INSTRUCTIONS FOR THE TASK: Write out each line from the data below that includes the word "RAIL".

Document images with source code

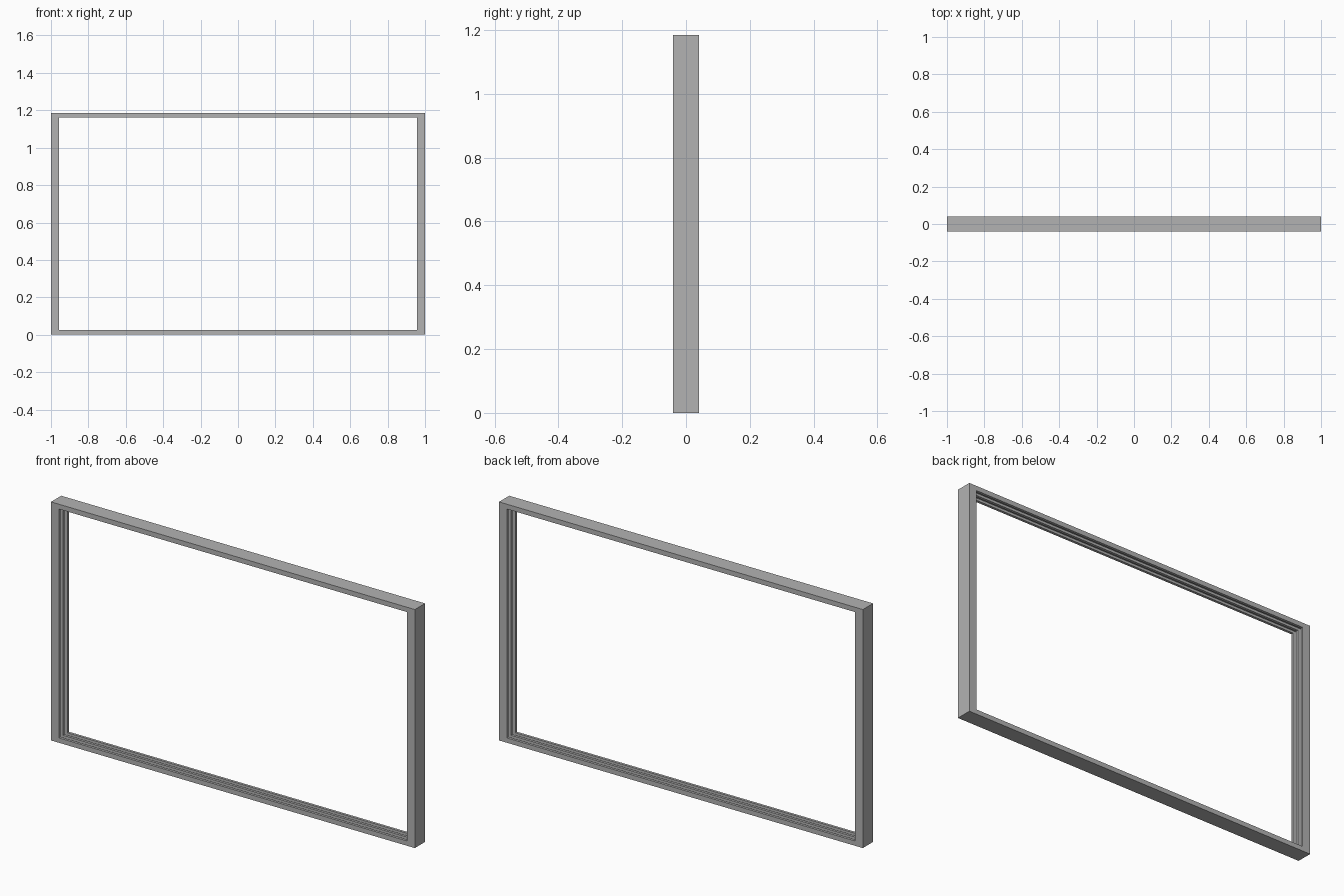
import bpy
import bmesh

cube = bpy.data.objects.get("Cube")
if cube:
    bpy.data.objects.remove(cube, do_unlink=True)

WIDTH, HEIGHT, DEPTH = 2.0, 1.185, 0.08
JAMB, RAIL = 0.043, 0.024      # face widths of the sides and of the head and sill
RIB = 0.013                    # thickness of each upstanding rib
FLOOR = 0.5                    # how far in the channel floors reach

# Metal finish
metal = bpy.data.materials.new("grey_metal")
metal.use_nodes = True
colour = (0.45, 0.45, 0.45, 1)
metal.diffuse_color = colour
bsdf = metal.node_tree.nodes["Principled BSDF"]
bsdf.inputs["Base Color"].default_value = colour

# Cross-section: (depth, share of the face width), three ribs and two channels
half, mid = DEPTH / 2, RIB / 2
front = [(-half, 0), (-half, 1), (-half + RIB, 1), (-half + RIB, FLOOR),
         (-mid, FLOOR), (-mid, 1)]
profile = front + [(-y, inset) for y, inset in reversed(front)]

# Sweep the cross-section round the four mitred corners
bm = bmesh.new()
rings = []
for sx, sz in ((-1, -1), (1, -1), (1, 1), (-1, 1)):
    rings.append([bm.verts.new((sx * (WIDTH / 2 - JAMB * inset), y,
                                HEIGHT / 2 + sz * (HEIGHT / 2 - RAIL * inset)))
                  for y, inset in profile])
n = len(profile)
for i in range(4):
    a, b = rings[i], rings[(i + 1) % 4]
    for j in range(n):
        k = (j + 1) % n
        bm.faces.new((a[j], b[j], b[k], a[k]))
bmesh.ops.recalc_face_normals(bm, faces=bm.faces)

mesh = bpy.data.meshes.new("window_frame")
bm.to_mesh(mesh)
bm.free()
mesh.materials.append(metal)
frame = bpy.data.objects.new("window_frame", mesh)
bpy.context.collection.objects.link(frame)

RESPONSE TO THIS EXERCISE:
JAMB, RAIL = 0.043, 0.024      # face widths of the sides and of the head and sill
                                HEIGHT / 2 + sz * (HEIGHT / 2 - RAIL * inset)))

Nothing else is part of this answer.